“More than 94% of women with physical disabilities have had sexual activity with a partner in their lifetime, yet they are half as likely to have cervical cancer screening as women who do not have a disability. With this project, we hope to bring newer at-home screening options to women with physical disabilities,” Harper said.
The project will include assembling a dataset using Medicare and Medicaid data to understand cervical cancer screening among women with physical disabilities. From there, researchers will determine the feasibility of self-screening tests among women with disabilities who are Black or Native American, groups who are both more likely to have a physical disability and more likely to develop cervical cancer.
With the knowledge that the human papillomavirus, or HPV, causes cervical cancer, screening has moved from invasive Pap tests to HPV testing.
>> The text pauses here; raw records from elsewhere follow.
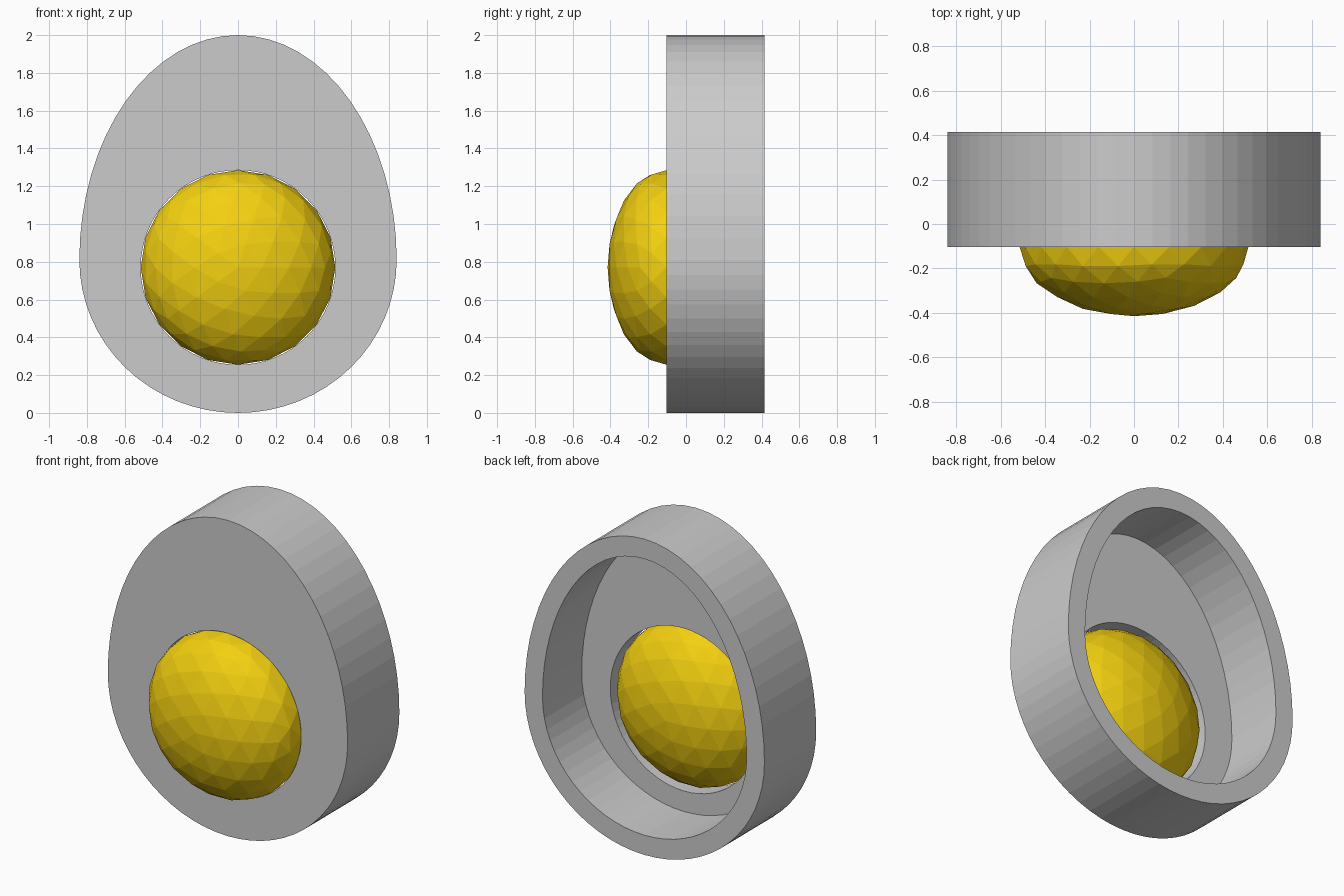
import bpy, bmesh, math
from mathutils import Matrix

if "Cube" in bpy.data.objects:
    bpy.data.objects.remove(bpy.data.objects["Cube"])

SEG = 64
FRONT, BACK, WALL = -0.103, 0.415, 0.125
YOLK_Z, YOLK_R, YOLK_DEPTH = 0.77, 0.515, 0.312
WIDEST_Z, HALF_W = 0.81, 0.84


def egg(inset):
    """Egg outline from a tall upper and a short lower half ellipse."""
    pts = []
    for i in range(SEG):
        a = 2 * math.pi * i / SEG
        height = (2 - WIDEST_Z if math.sin(a) > 0 else WIDEST_Z) - inset
        pts.append(((HALF_W - inset) * math.cos(a), WIDEST_Z + height * math.sin(a)))
    return pts


def circle(r):
    return [(r * math.cos(2 * math.pi * i / SEG),
             YOLK_Z + r * math.sin(2 * math.pi * i / SEG)) for i in range(SEG)]


def finish(bm, name):
    bmesh.ops.recalc_face_normals(bm, faces=bm.faces)
    mesh = bpy.data.meshes.new(name)
    bm.to_mesh(mesh)
    bm.free()
    obj = bpy.data.objects.new(name, mesh)
    bpy.context.collection.objects.link(obj)
    return obj


# Egg white: open-backed tray with a round hole through its front panel
bm = bmesh.new()
floor = FRONT + WALL
sections = [(egg(0), FRONT), (egg(0), BACK), (egg(WALL), BACK),
            (egg(WALL), floor), (circle(YOLK_R), floor), (circle(YOLK_R), FRONT)]
loops = [[bm.verts.new((x, y, z)) for x, z in pts] for pts, y in sections]
for k, a in enumerate(loops):
    b = loops[(k + 1) % len(loops)]
    for i in range(SEG):
        j = (i + 1) % SEG
        bm.faces.new((a[i], a[j], b[j], b[i]))
finish(bm, "egg_white")

# Yolk: flattened faceted ball set in the hole
bm = bmesh.new()
bmesh.ops.create_icosphere(bm, subdivisions=3, radius=1)
bm.transform(Matrix.Translation((0, FRONT, YOLK_Z))
             @ Matrix.Diagonal((YOLK_R, YOLK_DEPTH, YOLK_R, 1))
             @ Matrix.Rotation(math.pi / 2, 4, 'X'))
yolk = finish(bm, "yolk")
mat = bpy.data.materials.new("yolk_yellow")
mat.diffuse_color = (0.9, 0.63, 0.005, 1)
mat.use_nodes = True
mat.node_tree.nodes["Principled BSDF"].inputs["Base Color"].default_value = mat.diffuse_color
yolk.data.materials.append(mat)
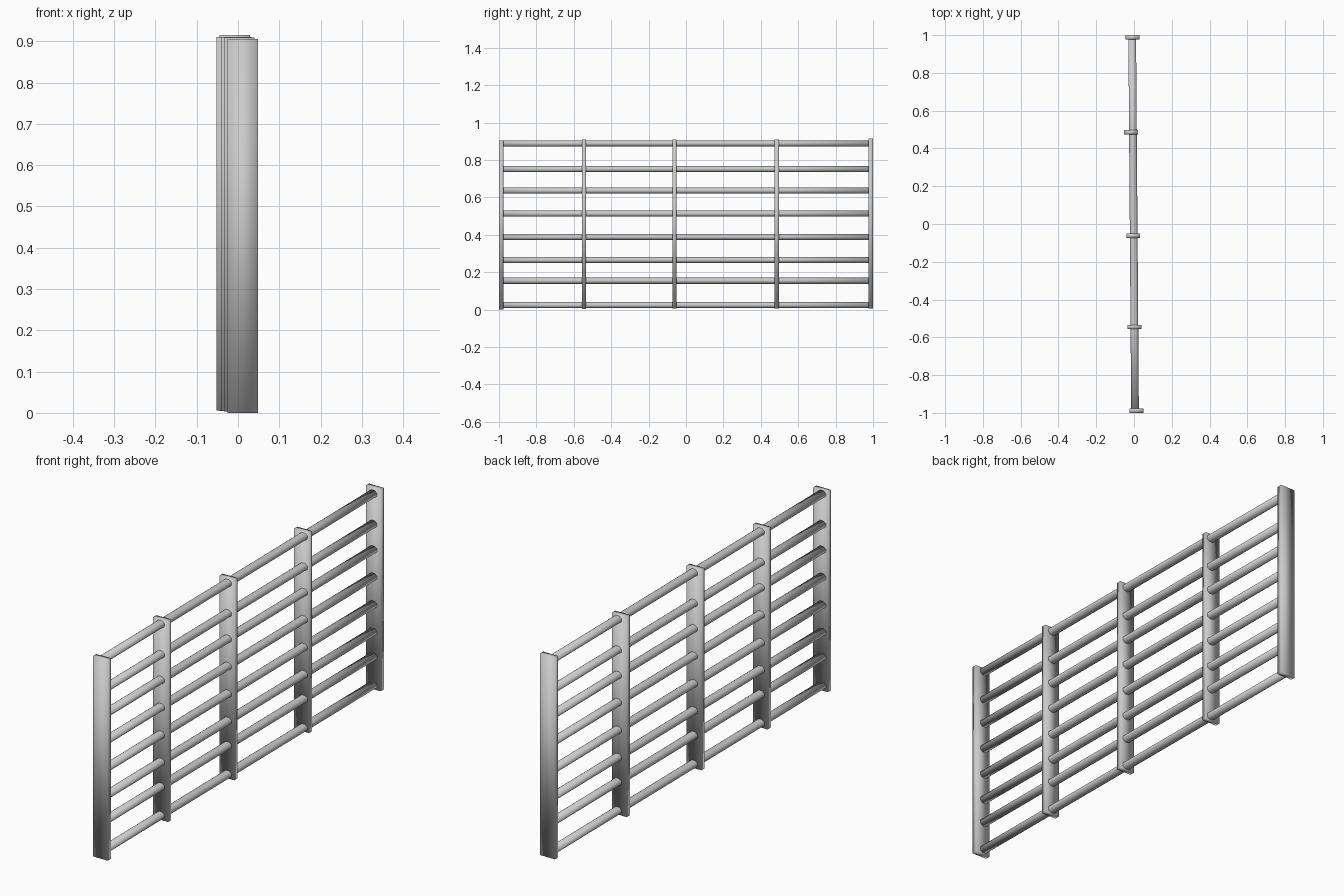
import bpy, bmesh, math

if "Cube" in bpy.data.objects:
    bpy.data.objects.remove(bpy.data.objects["Cube"])


def finish(name, bm):
    """Turn a bmesh into a smooth-shaded object."""
    bmesh.ops.recalc_face_normals(bm, faces=bm.faces)
    mesh = bpy.data.meshes.new(name)
    bm.to_mesh(mesh)
    bm.free()
    for p in mesh.polygons:
        p.use_smooth = True
    ob = bpy.data.objects.new(name, mesh)
    bpy.context.collection.objects.link(ob)
    return ob


def post(name, x, y, z0, z1, width=0.074, depth=0.023):
    bm = bmesh.new()
    bmesh.ops.create_cube(bm, size=1)
    for v in bm.verts:
        v.co.x = x + v.co.x * width
        v.co.y = y + v.co.y * depth
        v.co.z = z1 if v.co.z > 0 else z0
    return finish(name, bm)


def rail(name, z, stations, sides=8, rx=0.022, rz=0.0175):
    """Octagonal bar with a ring of vertices at every post."""
    bm = bmesh.new()
    rings = []
    for y in stations:
        cx = -0.002 - 0.0075 * y          # the fence drifts slightly in plan
        ring = []
        for i in range(sides):
            a = 2 * math.pi * (i + 0.5) / sides
            ring.append(bm.verts.new((cx + rx * math.cos(a), y, z + rz * math.sin(a))))
        rings.append(ring)
    for a, b in zip(rings, rings[1:]):
        for i in range(sides):
            j = (i + 1) % sides
            bm.faces.new((a[i], a[j], b[j], b[i]))
    bm.faces.new(rings[0])
    bm.faces.new(rings[-1])
    return finish(name, bm)


# Upright flat posts: x, y, bottom, top
posts = [
    (0.012, -0.988, 0.000, 0.905),
    (0.003, -0.545, 0.003, 0.909),
    (-0.004, -0.062, 0.005, 0.910),
    (-0.015, 0.486, 0.006, 0.910),
    (-0.008, 0.988, 0.005, 0.915),
]
for n, (x, y, z0, z1) in enumerate(posts, 1):
    post(f"fence_post_{n}", x, y, z0, z1)

# Horizontal rails running through the posts
stations = [-0.985, -0.545, -0.062, 0.486, 0.985]
for n, z in enumerate((0.024, 0.154, 0.265, 0.388, 0.513, 0.636, 0.751, 0.888), 1):
    rail(f"fence_rail_{n}", z, stations)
This allows for self-screening kits using vaginal swabs or urine collection. Harper’s previous research has shown women with physical disabilities were more likely to screen for cervical cancer when they could do it themselves with their chosen kit.
The other two American Cancer Society grants will support postdoctoral fellows:
Shelby Hemker, Ph.D., will look at genetic variants in hereditary cancer whose effects are unknown and cannot be used to guide treatment. She will develop new research technologies to test every possible genetic variant in two key tumor suppressor genes underlying familial colorectal and endometrial cancers.
Sravya Palavalasa, MBBS, Ph.D., will study the interaction between immune cells in the brain and glioblastoma cells to understand how the immune cells promote treatment resistance. The goal is to identify a cell type or metabolic pathway that can be targeted to sensitize the tumor to radiation therapy.
The awards are among 131 new Extramural Discovery Science research and career development grants the American Cancer Society announced. The awards support groundbreaking research to understand biological processes of cancer, identify new treatments for patients and optimize care for survivors.